Monday, January 19, 2015

Tuesdays With Morrie Presented by the Rivertown Players, Inc.


On Sunday, January 11, I saw Tuesdays With Morrie, presented by the Rivertown Players, Inc. at the Glenmore Playhouse in Cheviot Ohio.  The play was presented by arrangement with The Drama Workshop who owns the playhouse.  The performance I saw was the last of four.

It has taken me a while to process all the thoughts and emotions this play evoked.  It is  quiet but witty, a thoughtful, engrossing play about everyday life...loving, learning, living, dying. Whether I am reading a novel, nonfiction, poetry or looking at a painting, I am drawn to what encourages me to see or learn something deeper about the world around me.  This play does this.


Kent Smith (Morrie Schwartz) and Ray Persing (Mitch Albom)

Kent and Ray look happy and they should.  They have just received a standing ovation for their performance in Tuesdays With Morrie.

Kent, a good sized man, gave a convincing portrayal of a man gradually wasting away from Lou Gehrig's Disease ( ALS).  He had to do this with voice and hand actions while barely moving from one spot on the stage.

Ray, portrays Mitch, a reporter intent on becoming the best by doing everything asked of him by his boss and forgetting about living a life of his own in the process. He ranges about the room as he reacts to Morrie's comments which seem outlandish during the first few visits. By the end of the play, Morrie, with witty and insightful conversation, has changed Mitch's mind about what is truly important in life.




Amanda Borchers was the director and Victoria Garcia was the producer.  They did an admirable job of helping  Kent and Ray to get into the skins of the men they were portraying.  Stage manager was Jamie Haney.



If you look closely at the set below, you will note that the black background behind the set is of two shades.  The center section is a fabric curtain.  Victoria Garcia, (also the producer) playing the part of Mitch's new wife, sang "The Very Thought of You" from behind the curtain accompanied by pianist, Jeremy Stevenson. The song was a beautiful highlight.  Lighting on the fabric illuminated the singer and pianist as silhouettes. The song brought a voice to the swirling emotions that had been gradually accumulating throughout the play.

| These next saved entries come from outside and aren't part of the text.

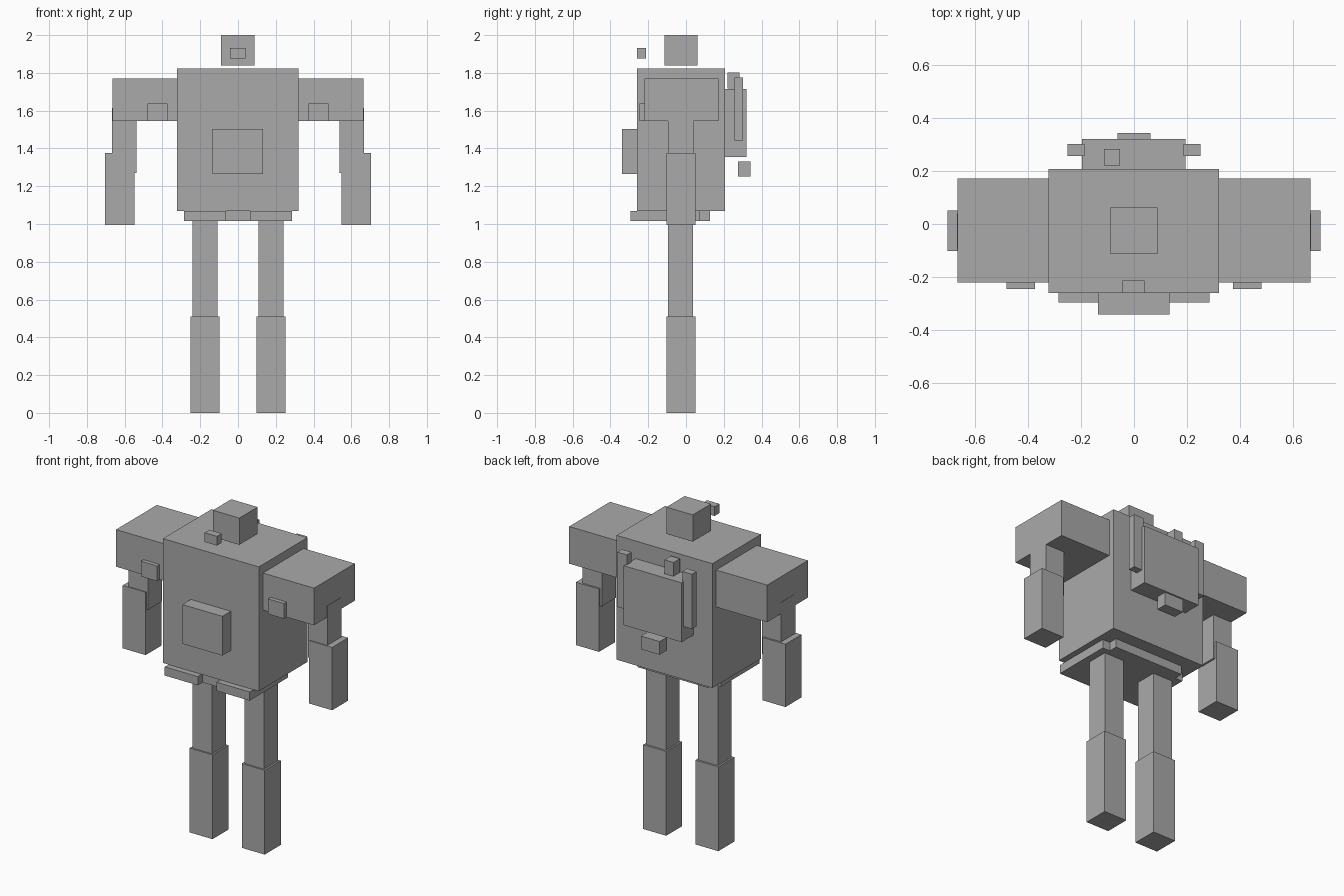
import bpy
import bmesh
from mathutils import Matrix, Vector

grey = bpy.data.materials.new("plain grey")
grey.diffuse_color = (0.4, 0.4, 0.4, 1)


def box(name, x, y, z):
    """Box spanning the given (min, max) ranges."""
    size = Vector((x[1] - x[0], y[1] - y[0], z[1] - z[0]))
    mid = Vector((sum(x), sum(y), sum(z))) / 2
    bm = bmesh.new()
    bmesh.ops.create_cube(bm, size=1, matrix=Matrix.Diagonal(size.to_4d()))
    mesh = bpy.data.meshes.new(name)
    bm.to_mesh(mesh)
    bm.free()
    mesh.materials.append(grey)
    ob = bpy.data.objects.new(name, mesh)
    ob.location = mid
    bpy.context.collection.objects.link(ob)
    return ob


def pair(name, x, y, z):
    """The same box on both sides of the body."""
    box("right_" + name, x, y, z)
    box("left_" + name, (-x[1], -x[0]), y, z)


# Head and the small floating block in front of it
box("head", (-0.089, 0.088), (-0.113, 0.062), (1.838, 2.0))
box("face_block", (-0.043, 0.040), (-0.259, -0.213), (1.876, 1.932))

# Torso, chest box and hips
box("torso", (-0.322, 0.321), (-0.259, 0.207), (1.068, 1.822))
box("chest_box", (-0.135, 0.133), (-0.340, -0.25), (1.265, 1.503))
box("hip_slab", (-0.235, 0.235), (-0.25, 0.127), (1.015, 1.068))
pair("hip_plate", (0.063, 0.285), (-0.295, 0.073), (1.015, 1.068))

# Arms
pair("shoulder", (0.31, 0.664), (-0.220, 0.171), (1.545, 1.770))
pair("shoulder_plate", (0.372, 0.480), (-0.245, -0.21), (1.545, 1.637))
pair("upper_arm", (0.537, 0.666), (-0.096, 0.040), (1.27, 1.615))
pair("forearm", (0.548, 0.703), (-0.102, 0.051), (0.995, 1.376))

# Legs
pair("thigh", (0.108, 0.241), (-0.094, 0.038), (0.50, 1.04))
pair("shin", (0.098, 0.252), (-0.104, 0.050), (0.0, 0.511))

# Backpack with side rods, an offset top block and two hanging blocks
box("backpack", (-0.195, 0.194), (0.20, 0.320), (1.355, 1.715))
pair("backpack_rod", (0.186, 0.251), (0.256, 0.301), (1.443, 1.775))
box("backpack_top_block", (-0.113, -0.053), (0.220, 0.282), (1.718, 1.802))
pair("hanging_block", (0.0, 0.063), (0.274, 0.342), (1.252, 1.332))
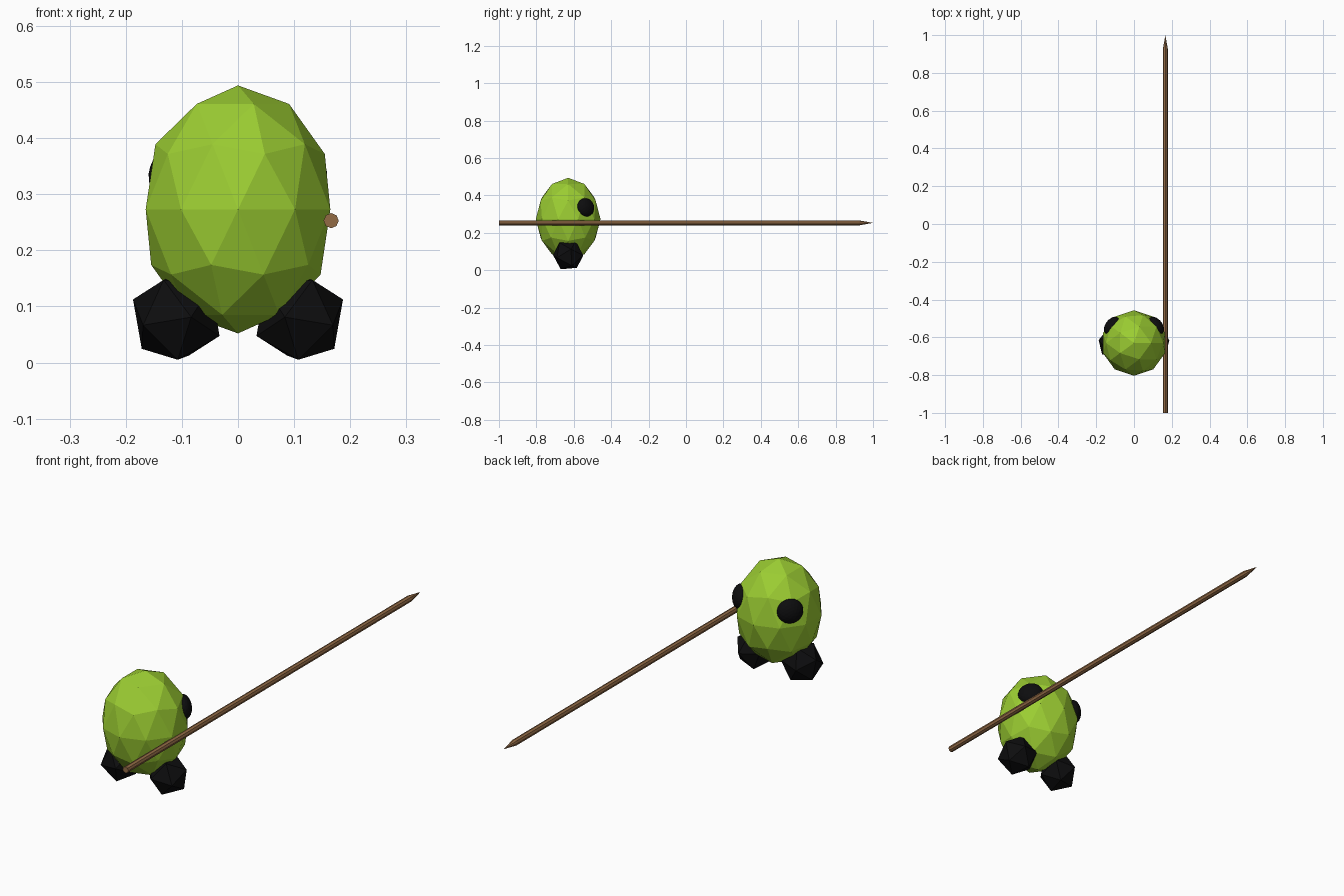
import bpy, math
from mathutils import Matrix, Vector

if "Cube" in bpy.data.objects:
    bpy.data.objects.remove(bpy.data.objects["Cube"])


def material(name, rgb):
    m = bpy.data.materials.new(name)
    m.diffuse_color = (*rgb, 1)
    m.use_nodes = True
    m.node_tree.nodes["Principled BSDF"].inputs["Base Color"].default_value = m.diffuse_color
    return m


GREEN = material("lime green", (0.33, 0.61, 0.032))
BLACK = material("near black", (0.004, 0.004, 0.0045))
BROWN = material("wood brown", (0.29, 0.145, 0.06))


def finish(name, mat, matrix=None):
    ob = bpy.context.object
    ob.name = ob.data.name = name
    ob.data.materials.append(mat)
    if matrix is not None:
        ob.matrix_world = matrix
    return ob


def ico(name, mat, level, loc, size, rot=Matrix.Identity(4)):
    bpy.ops.mesh.primitive_ico_sphere_add(subdivisions=level, radius=1)
    return finish(name, mat, Matrix.Translation(loc) @ rot @ Matrix.Diagonal((*size, 1)))


# Egg-shaped body
ico("body", GREEN, 2, (0, -0.63, 0.273), (0.173, 0.173, 0.221))

for side, label in ((-1, "left"), (1, "right")):
    # Faceted feet, turned outwards in mirror image
    turn = (Matrix.Rotation(math.radians(5), 4, 'X')
            @ Matrix.Rotation(math.radians(13 * side), 4, 'Z')
            @ Matrix.Rotation(math.radians(-48 * side), 4, 'Y'))
    if side > 0:
        turn = turn @ Matrix.Rotation(math.pi, 4, 'Z')
    ico(label + "_foot", BLACK, 1, (side * 0.11, -0.63, 0.08), (0.085,) * 3, turn)

    # Flattened round eyes set on the far side of the body
    out = Vector((side * 0.118, 0.093, 0.02))
    face = out.to_track_quat('Z', 'Y').to_matrix().to_4x4()
    ico(label + "_eye", BLACK, 3, (side * 0.118, -0.537, 0.335),
        (0.053, 0.050, 0.032), face)

# Long spear carried at the side: shaft and pointed tip
X, Z, R, NECK = 0.166, 0.253, 0.0135, 0.925
along = (-math.pi / 2, 0, 0)
bpy.ops.mesh.primitive_cylinder_add(vertices=8, radius=R, depth=NECK + 1,
                                    location=(X, (NECK - 1) / 2, Z), rotation=along)
finish("spear_shaft", BROWN)
bpy.ops.mesh.primitive_cone_add(vertices=8, radius1=R, radius2=0, depth=1 - NECK,
                                location=(X, (NECK + 1) / 2, Z), rotation=along)
finish("spear_tip", BROWN)
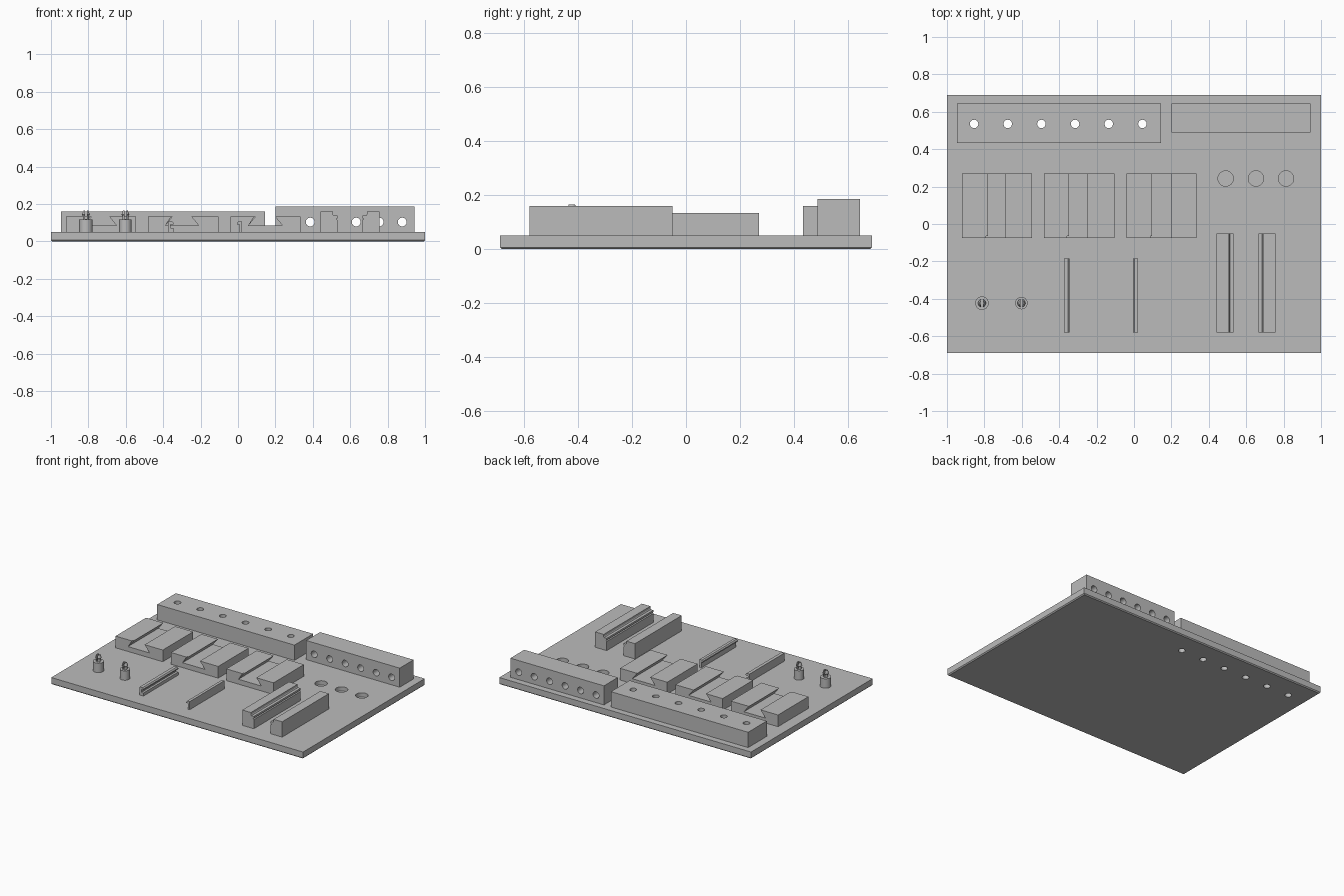
import bpy, bmesh, math
from mathutils import Matrix, Vector

old = bpy.data.objects.get("Cube")
if old:
    bpy.data.objects.remove(old, do_unlink=True)

grey = bpy.data.materials.new("plain grey")
grey.use_nodes = True
grey.diffuse_color = (0.5, 0.5, 0.5, 1)
grey.node_tree.nodes["Principled BSDF"].inputs["Base Color"].default_value = (0.5, 0.5, 0.5, 1)

BASE = 0.05      # top of the plate
SIDES = 40


def make(name, bm):
    bmesh.ops.recalc_face_normals(bm, faces=bm.faces)
    mesh = bpy.data.meshes.new(name)
    bm.to_mesh(mesh)
    bm.free()
    mesh.materials.append(grey)
    ob = bpy.data.objects.new(name, mesh)
    bpy.context.collection.objects.link(ob)
    return ob


def add_box(bm, x0, x1, y0, y1, z0, z1):
    m = Matrix.Translation(((x0 + x1) / 2, (y0 + y1) / 2, (z0 + z1) / 2))
    bmesh.ops.create_cube(bm, size=1, matrix=m @ Matrix.Diagonal((x1 - x0, y1 - y0, z1 - z0, 1)))


def box(name, *limits):
    bm = bmesh.new()
    add_box(bm, *limits)
    return make(name, bm)


def rods(name, centres, radius, depth, axis="Z"):
    """Several cylinders in one mesh, used as a drill."""
    bm = bmesh.new()
    turn = Matrix.Rotation(math.pi / 2, 4, "X") if axis == "Y" else Matrix()
    for c in centres:
        bmesh.ops.create_cone(bm, cap_ends=True, segments=SIDES, radius1=radius, radius2=radius,
                              depth=depth, matrix=Matrix.Translation(c) @ turn)
    return make(name, bm)


def add_profile(bm, points, y0, y1):
    face = bm.faces.new([bm.verts.new((x, y0, z)) for x, z in points])
    out = bmesh.ops.extrude_face_region(bm, geom=[face])
    verts = [v for v in out["geom"] if isinstance(v, bmesh.types.BMVert)]
    bmesh.ops.translate(bm, verts=verts, vec=(0, y1 - y0, 0))


def extrude(name, points, y0, y1):
    bm = bmesh.new()
    add_profile(bm, points, y0, y1)
    return make(name, bm)


def lathe(name, outline, centre):
    bm = bmesh.new()
    verts = [bm.verts.new((r, 0, z)) for r, z in outline]
    edges = [bm.edges.new(pair) for pair in zip(verts, verts[1:])]
    bmesh.ops.spin(bm, geom=verts + edges, axis=(0, 0, 1), cent=(0, 0, 0),
                   angle=math.tau, steps=SIDES)
    bmesh.ops.remove_doubles(bm, verts=bm.verts, dist=1e-5)
    bmesh.ops.translate(bm, verts=bm.verts, vec=Vector((*centre, 0)))
    return make(name, bm)


def cut(ob, cutter):
    mod = ob.modifiers.new("cut", "BOOLEAN")
    mod.operation = "DIFFERENCE"
    mod.solver = "EXACT"
    mod.object = cutter
    deps = bpy.context.evaluated_depsgraph_get()
    result = bpy.data.meshes.new_from_object(ob.evaluated_get(deps))
    ob.modifiers.clear()
    ob.data = result


def smooth(ob):
    bpy.ops.object.select_all(action="DESELECT")
    ob.select_set(True)
    bpy.context.view_layer.objects.active = ob
    bpy.ops.object.shade_smooth_by_angle(angle=math.radians(30))


cutters = []

# Base plate with a small chamfer round the bottom
bm = bmesh.new()
add_box(bm, -1, 1, -0.69, 0.69, 0, BASE)
rim = [e for e in bm.edges if all(v.co.z < 0.01 for v in e.verts)]
bmesh.ops.bevel(bm, geom=rim, offset=0.007, segments=1, affect="EDGES")
base = make("base_plate", bm)

# Block with vertical through holes, which also pierce the plate
upright = box("vertical_hole_block", -0.945, 0.145, 0.433, 0.645, BASE, 0.16)
drill = rods("vertical_drill", [(-0.855 + 0.18 * i, 0.535, 0.1) for i in range(6)], 0.0225, 0.4)
cut(upright, drill)
cut(base, drill)
cutters.append(drill)

# Shallow round pockets in the plate
drill = rods("pocket_drill", [(x, 0.243, BASE) for x in (0.49, 0.652, 0.813)], 0.041, 0.06)
cut(base, drill)
cutters.append(drill)

# Block with horizontal through holes
lying = box("horizontal_hole_block", 0.2, 0.943, 0.488, 0.645, BASE, 0.187)
drill = rods("horizontal_drill", [(0.263 + 0.123 * i, 0.56, 0.104) for i in range(6)],
             0.0235, 0.4, "Y")
cut(lying, drill)
cutters.append(drill)

# Dovetail blocks: slot narrow at the top, with a wider lead-in at the front
for i, (left, mid, half) in enumerate([(-0.92, -0.735, 0.046), (-0.48, -0.299, 0.049),
                                       (-0.04, 0.147, 0.051)]):
    right = left + 0.375
    top, floor, flare = 0.134, 0.085, 0.04
    bm = bmesh.new()
    for y0, y1, extra in ((-0.065, 0.27, 0), (-0.075, -0.065, 0.009)):
        add_profile(bm, [(left, BASE), (right, BASE), (right, top), (mid + half, top),
                         (mid + half + flare, floor), (mid - half - flare, floor),
                         (mid - half - extra, top), (left, top)], y0, y1)
    make(f"dovetail_block_{i + 1}", bm)

# Split snap pins
for i, (x, r) in enumerate([(-0.813, 0.036), (-0.602, 0.033)]):
    pin = lathe(f"snap_pin_{i + 1}",
                [(0, BASE), (r, BASE), (r, 0.117), (0.016, 0.117), (0.016, 0.135),
                 (0.021, 0.143), (0.013, 0.165), (0, 0.165)], (x, -0.423))
    slot = box("pin_slot", x - 0.005, x + 0.005, -0.48, -0.36, 0.12, 0.2)
    cut(pin, slot)
    cutters.append(slot)
    smooth(pin)

# Thin snap rails: a channel and a single hook
extrude("channel_rail", [(-0.375, BASE), (-0.345, BASE), (-0.345, 0.072), (-0.361, 0.072),
                         (-0.361, 0.092), (-0.345, 0.092), (-0.345, 0.1), (-0.352, 0.108),
                         (-0.375, 0.108)], -0.58, -0.185)
extrude("hook_rail", [(0.008, BASE), (0.022, BASE), (0.022, 0.108), (0.002, 0.108),
                      (-0.005, 0.1), (-0.005, 0.092), (0.008, 0.092)], -0.58, -0.185)

# Pair of tall stepped rails facing each other
step = [(0, BASE), (0.092, BASE), (0.092, 0.115), (0.085, 0.12), (0.092, 0.125),
        (0.092, 0.138), (0.072, 0.138), (0.068, 0.144), (0.068, 0.16), (0, 0.16)]
extrude("left_stepped_rail", [(0.757 - x, z) for x, z in step], -0.58, -0.05)
extrude("right_stepped_rail", [(0.44 + x, z) for x, z in step], -0.58, -0.05)

for ob in (base, upright, lying):
    smooth(ob)
for ob in cutters:
    bpy.data.objects.remove(ob, do_unlink=True)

As always, there were many others involved in bringing this play to the audience...backstage crew, set builders, hospitality hosts and hostesses, lighting and sound crew, etc.  These people included members of  The Drama Workshop as well as members of the Rivertown Players.  I thank them all for taking time and energy to provide wonderful entertainment.

Here are photos of  quotes from Morrie Schwartz which were displayed in the lobby.  Click on them to see a larger photo.






To learn more about Rivertown Players, Inc. go to their website...

www.rivertownplayers.com

To learn more about the Glenmore Playhouse and The Drama Workshop, go to their website...

www.thedramaworkshop.org




2 comments:

Far Side of Fifty said...

I have this book and I have not read it yet:(

Pauline Persing said...

I had the book. My sister read it when she was visiting and said it was really good. I Still didn't read it and put it in an Amvet box for pickup several years ago. I'm thinking of getting a copy from the library.

Right now I am trying to read One Flew Over the Cuckoo's Nest. It is sort of a love-hate thing. I am over half way through it so maybe I'll finish it. I like to read "junk"---"who done its" that aren't too realistic and always come out OK in the end. Once in a while I Try to read something that's supposed to be Good.